Uses include fighting infections – usually the common cold, the flu and other upper respiratory infections, where it is thought to reduce symptoms, such as sore throat, cough and fever. Gum disease, tonsillitis, streptococcus infections and ear infections are also treated by Echinacea. Other infections treated with this herb are urinary tract infections, and vaginal yeast infections.

It alleviates chronic fatigue syndrome (CFS), rheumatism, migraines, acid indigestion, dizziness, rattlesnake bites, and attention deficit-hyperactivity disorder (ADHD).

Skin applications treat boils, abscesses, skin wounds, burns, eczema, psoriasis, skin damage due to UV radiation, bee stings, and hemorrhoids.

Preliminary studies suggest Echinacea may help inhibit colon tumors when combined with cichoric acid.

Side Effects

Many intensive reviews have shown that Echinacea by-products do not usually present side effects. In the rare cases when side effects were observed, they were both mild and reversible.


Traditional use and scientific studies have shown the versatility and usefulness of the Echinacea plant. Professional herbalists, however, feel that we have yet to tap into the full potential of this amazing plant.

Echinacea plant (American Coneflower, Black Sampson or Black Susan)
ECHINACEA ANGUSTIFOLIA DC. Botanischer Garten der Universität Innsbruck, Austria


Arrival of Chinese Medicine to Japan


Chinese Medicine Buddist Monks
Japanese government officials and Buddhist monks welcoming Jian Zhen – Chinese Medicine Museum, Hangzhou, China
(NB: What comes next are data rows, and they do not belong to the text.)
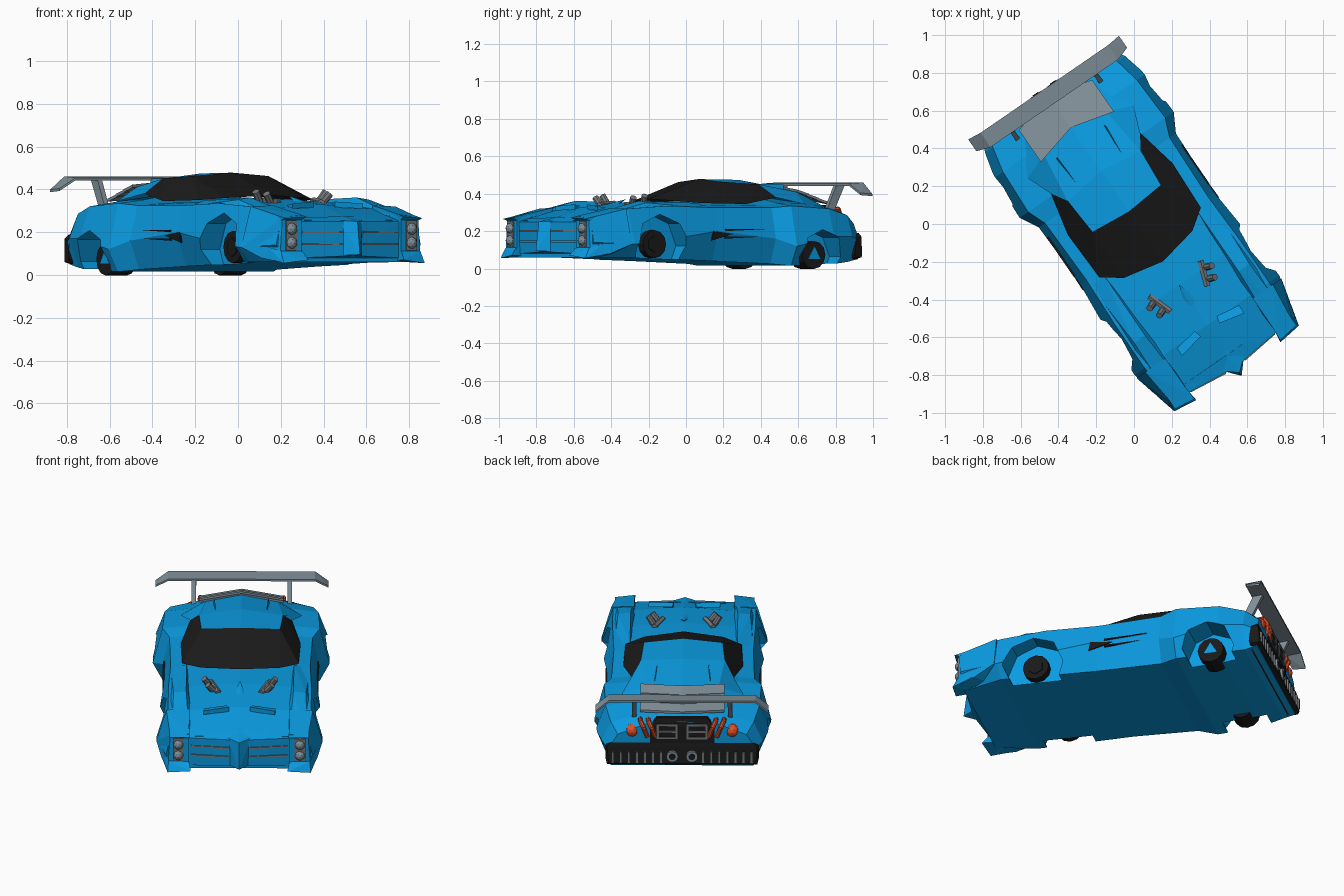
import bpy, bmesh, math
from mathutils import Matrix, Vector

if "Cube" in bpy.data.objects:
    bpy.data.objects.remove(bpy.data.objects["Cube"], do_unlink=True)


def material(name, r, g, b):
    mat = bpy.data.materials.new(name)
    mat.use_nodes = True
    mat.diffuse_color = (r, g, b, 1)
    mat.node_tree.nodes["Principled BSDF"].inputs["Base Color"].default_value = (r, g, b, 1)
    return mat


blue = material("body blue", .003, .33, .76)
black = material("trim black", .01, .01, .01)
glass = material("window black", .011, .011, .011)
silver = material("wing grey", .21, .27, .31)
steel = material("pipe grey", .18, .19, .2)
red = material("lamp red", .8, .08, .02)
parts = []


def finish(name, bm, *mats):
    mesh = bpy.data.meshes.new(name)
    bm.normal_update()
    bm.to_mesh(mesh)
    bm.free()
    for mat in mats:
        mesh.materials.append(mat)
    obj = bpy.data.objects.new(name, mesh)
    bpy.context.collection.objects.link(obj)
    parts.append(obj)
    return obj


def flip(points):
    return [(-x, y, z) for x, y, z in points]


def hull(name, points, mat):
    bm = bmesh.new()
    for p in points:
        bm.verts.new(p)
    res = bmesh.ops.convex_hull(bm, input=bm.verts[:])
    loose = {v for v in res["geom_interior"] + res["geom_unused"] if isinstance(v, bmesh.types.BMVert)}
    bmesh.ops.delete(bm, geom=list(loose), context="VERTS")
    bmesh.ops.dissolve_limit(bm, angle_limit=.01, verts=bm.verts[:], edges=bm.edges[:])
    return finish(name, bm, mat)


def pair(name, points, mat):
    hull("left_" + name, points, mat)
    hull("right_" + name, flip(points), mat)


def centred(name, points, mat):
    hull(name, points + flip(points), mat)


def box(x, y, z):
    return [(a, b, c) for a in x for b in y for c in z]


def rod(name, a, b, radius, mat, sides=8):
    a, b = Vector(a), Vector(b)
    bm = bmesh.new()
    turn = (b - a).to_track_quat("Z", "Y").to_matrix().to_4x4()
    bmesh.ops.create_cone(bm, cap_ends=True, segments=sides, radius1=radius, radius2=radius,
                          depth=(b - a).length, matrix=Matrix.Translation((a + b) / 2) @ turn)
    return finish(name, bm, mat)


def ball(name, centre, radius, mat):
    bm = bmesh.new()
    bmesh.ops.create_icosphere(bm, subdivisions=2, radius=radius, matrix=Matrix.Translation(centre))
    return finish(name, bm, mat)


# Lower body: station, then bottom, waist, shoulder and deck corners, then ridge height
stations = [
    (-.89, .33, .06, .41, .14, .38, .27, .28, .255, .26),
    (-.66, .4, .06, .465, .13, .4, .32, .27, .31, .33),
    (-.4, .39, .05, .455, .16, .4, .335, .28, .335, .355),
    (-.1, .38, .04, .43, .2, .39, .325, .32, .34, .36),
    (.27, .39, .025, .44, .16, .4, .325, .31, .335, .37),
    (.37, .44, .015, .495, .12, .44, .335, .3, .35, .4),
    (.62, .43, .02, .485, .17, .43, .32, .26, .345, .365),
    (.76, .4, .035, .45, .17, .4, .285, .23, .325, .34),
    (.83, .4, .05, .415, .15, .36, .24, .2, .305, .32),
]
bm = bmesh.new()
rings = []
for y, *s in stations:
    half = [(s[i], y, s[i + 1]) for i in range(0, 8, 2)]
    ring = half + [(0, y, s[8])] + flip(half)[::-1]
    rings.append([bm.verts.new(p) for p in ring])
for a, b in zip(rings, rings[1:]):
    for i in range(len(a)):
        j = (i + 1) % len(a)
        bm.faces.new((a[i], a[j], b[j], b[i]))
bm.faces.new(rings[0])
bm.faces.new(rings[-1])
bmesh.ops.recalc_face_normals(bm, faces=bm.faces[:])
body = finish("body", bm, blue)

# Wheel wells cut from the body, and the wheels set inside them
for y, z, well, end, outer in ((-.465, .13, .17, "front", .365), (.555, .073, .145, "rear", .385)):
    for side, label in ((1, "left"), (-1, "right")):
        cutter = rod("well_cutter", (side * .32, y, z - .01), (side * .6, y, z - .01), well, blue)
        cutter.hide_render = True
        cut = body.modifiers.new("well", "BOOLEAN")
        cut.operation, cut.solver, cut.object = "DIFFERENCE", "EXACT", cutter
        bpy.context.view_layer.objects.active = body
        bpy.ops.object.modifier_apply(modifier=cut.name)
        parts.remove(cutter)
        bpy.data.objects.remove(cutter, do_unlink=True)
        name = f"{label}_{end}_"
        rod(name + "wheel", (side * .26, y, z), (side * outer, y, z), .075, black, 12)
        hub, sides = (blue, 3) if end == "rear" else (black, 6)
        rod(name + "hub", (side * outer, y, z), (side * (outer + .006), y, z), .045, hub, sides)

# Cabin shell with glass faces
shell = [(0, -.25, .372), (.22, -.205, .36), (.325, -.13, .35), (.335, .15, .345), (.285, .38, .38),
         (0, .07, .478), (.22, .09, .462), (.235, .3, .45), (0, .33, .474), (.2, .57, .41),
         (0, .62, .428), (.34, .52, .345), (0, .76, .335), (.22, .76, .32)]
panes = [(0, 1, 6, 5), (1, 2, 6), (2, 3, 7, 6), (3, 4, 7)]
panels = [(5, 6, 7, 8), (8, 7, 9, 10), (7, 4, 11, 9), (10, 9, 13, 12), (9, 11, 13)]
bm = bmesh.new()
for side in (shell, flip(shell)):
    verts = [bm.verts.new(p) for p in side]
    for index, group in enumerate((panels, panes)):
        for ids in group:
            order = ids if side is shell else ids[::-1]
            bm.faces.new([verts[i] for i in order]).material_index = index
bmesh.ops.remove_doubles(bm, verts=bm.verts[:], dist=.001)
finish("cabin", bm, blue, glass)
pair("roof_strake", [(.13, .22, .455), (.16, .52, .4), (.15, .52, .45), (.165, .5, .4), (.14, .24, .455)], blue)

# Front fenders with raised crests, a visor over the lamps and a low lip
pair("front_fender", [(.28, -.915, .07), (.4, -.905, .06), (.435, -.8, .08), (.28, -.915, .28),
                      (.385, -.905, .27), (.28, -.68, .325), (.41, -.68, .32), (.465, -.68, .13),
                      (.3, -.7, .07)], blue)
pair("lamp_visor", [(.275, -.945, .272), (.39, -.93, .265), (.28, -.91, .255), (.39, -.9, .255),
                    (.28, -.86, .29), (.39, -.86, .28)], blue)
pair("fender_lip", [(.27, -.955, .07), (.4, -.938, .055), (.28, -.92, .11), (.395, -.91, .11),
                    (.43, -.82, .08), (.29, -.8, .065), (.42, -.84, .13)], blue)
pair("fender_crest", [(.28, -.89, .27), (.38, -.88, .27), (.3, -.52, .362), (.37, -.52, .352),
                      (.3, -.14, .35), (.39, -.14, .32), (.4, -.6, .3), (.27, -.6, .3)], blue)
centred("front_bumper", [(0, -.93, .09), (.28, -.895, .08), (.28, -.9, .25), (0, -.93, .25),
                         (.28, -.85, .265), (0, -.85, .275), (.28, -.8, .07)], blue)
centred("nose_keel", [(0, -.985, .095), (0, -.965, .25), (.07, -.905, .255), (.07, -.9, .09),
                      (0, -.4, .37), (.035, -.5, .335), (.06, -.8, .275)], blue)
pair("hood_scoop", [(.06, -.69, .315), (.2, -.72, .31), (.06, -.69, .343), (.2, -.72, .333),
                    (.07, -.65, .335), (.2, -.67, .325)], blue)

# Grille bars and stacked headlamps
for z in (.145, .2):
    pair("grille_bar", [(x, y + d, z + h) for x, y in ((.06, -.925), (.27, -.9))
                        for d in (-.005, .01) for h in (-.005, .005)], steel)
pair("lamp_housing", box((.31, .37), (-.918, -.91), (.115, .255)), steel)
for side in (1, -1):
    for z in (.15, .215):
        ball("headlamp", (side * .34, -.912, z), .029, silver)

    # Hood exhaust stacks
    for k in range(2):
        y = -.46 + k * .06
        x = .14 + k * .02
        rod("hood_stack", (side * x, y, .33), (side * (x + .04), y - .015, .38 + .01 * k), .018, steel)
    rod("stack_manifold", (side * .12, -.49, .336), (side * .165, -.36, .345), .018, steel, 6)

# Door intake slots
pair("door_intake", [(.434, -.14, .15), (.437, -.13, .2), (.433, .0, .185), (.427, -.14, .15),
                     (.427, .0, .185), (.427, -.13, .2)], black)
for z in (.165, .205):
    pair("door_slot", [(x, y, z + h) for x in (.424, .436) for y, h in ((-.05, -.005), (-.05, .005), (.2, .005))],
         black)

# Rear deck louvres, stepped over the back of the roof
for k in range(3):
    y, z = .55 + k * .065, .436 - k * .022
    for side in (1, -1):
        hull("louvre", [(side * x, y + b + d, z - e + h + t)
                        for x, b, e in ((0, .06, .002), (.235, 0, .018))
                        for d, h in ((0, .004), (.075, -.018)) for t in (0, -.014)], silver)

# Rear bumper, fins, exhausts and tail panel
centred("rear_bumper", box((0, .42), (.8, .84), (.06, .17)) +
        [(.41, .85, .07), (.4, .835, .19), (.43, .79, .08), (.43, .8, .16), (.38, .79, .04)], black)
for k in range(7):
    x = .11 + k * .045
    pair("bumper_fin", box((x, x + .016), (.835, .857), (.075, .14)), steel)
centred("tail_panel", box((0, .18), (.8, .835), (.19, .29)) +
        [(.14, .8, .34), (.14, .825, .34)], black)
for z in (.215, .255, .295):
    pair("tail_frame", box((.025, .14), (.827, .841), (z, z + .01)), steel)
for x in (.025, .13):
    pair("tail_post", box((x, x + .012), (.827, .841), (.215, .305)), steel)
for side in (1, -1):
    rod("exhaust", (side * .055, .82, .115), (side * .055, .86, .115), .033, silver, 12)
    rod("exhaust_bore", (side * .055, .855, .115), (side * .055, .864, .115), .018, black, 12)
    ball("tail_lamp", (side * .28, .808, .255), .038, red)
    for x in (.17, .215):
        path = [(x + .02, .785, .315), (x + .018, .82, .318), (x, .842, .285), (x - .02, .828, .225)]
        for a, b in zip(path, path[1:]):
            rod("red_hose", (side * a[0], *a[1:]), (side * b[0], *b[1:]), .013, red)

# Rear wing with drooped tips on two struts
centred("wing_blade", [(x, y, z + h) for x in (0, .41) for y, z in ((.765, .45), (.858, .456))
                       for h in (-.008, .004)], silver)
pair("wing_tip", [(x, y, z + h) for x, y, z in ((.41, .765, .45), (.41, .858, .456), (.484, .79, .4),
                                                (.484, .866, .395)) for h in (-.008, .004)], silver)
pair("wing_strut", [(x, y, z) for x in (.255, .28) for y, z in ((.7, .29), (.75, .29), (.775, .45), (.83, .45))], silver)

# Turn the whole car on its stand
place = Matrix.Rotation(math.radians(34.5), 4, "Z") @ Matrix.Translation((.0145, 0, 0))
for obj in parts:
    obj.data.transform(place)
Chinese Monk to Japan
Jian Zhen was invited to Japan 6 times – Chinese Medicine Museum, Hangzhou, China
Chinese Medicine to Japan
Jian Zhen’s travel route to Japan – Chinese Medicine Museum, Hangzhou, China


Learn more about history of Kampo -Japanese Traditional Medicine here

External Chinese Medical Therapies

Applications of Chinese medicines are very wide.  They have been used not only internally, but also externally since the Stone Age. Ancients attempted to stop bleeding by applying mud or plant ashes to the affected body parts to relieve pain, swelling or itchiness.  Medicinal herb bath was used to induce perspiration and increase the blood circulation.

China is a large country, so the traditional application methods of external Chinese medicines vary from region to region.  Some of these traditional therapeutic methods are still used today in modern medical facilities in China.

Bathing in Warm Herbal Decoction

Medicinal Hot Bath
From “A Collection of Essential Materia Medica”, Ming Dynasty. Hu Qing Yu Tang Museum of Traditional Chinese Medicine in Hangzhou, China

An illustration describing external therapies such as hot compress, wet compress, medicinal bathing, ointment, and medicinal puncture used by Tibetan surgeons.  

External Medicinal Therapies
Hu Qing Yu Tang Museum of Traditional Chinese Medicine in Hangzhou, China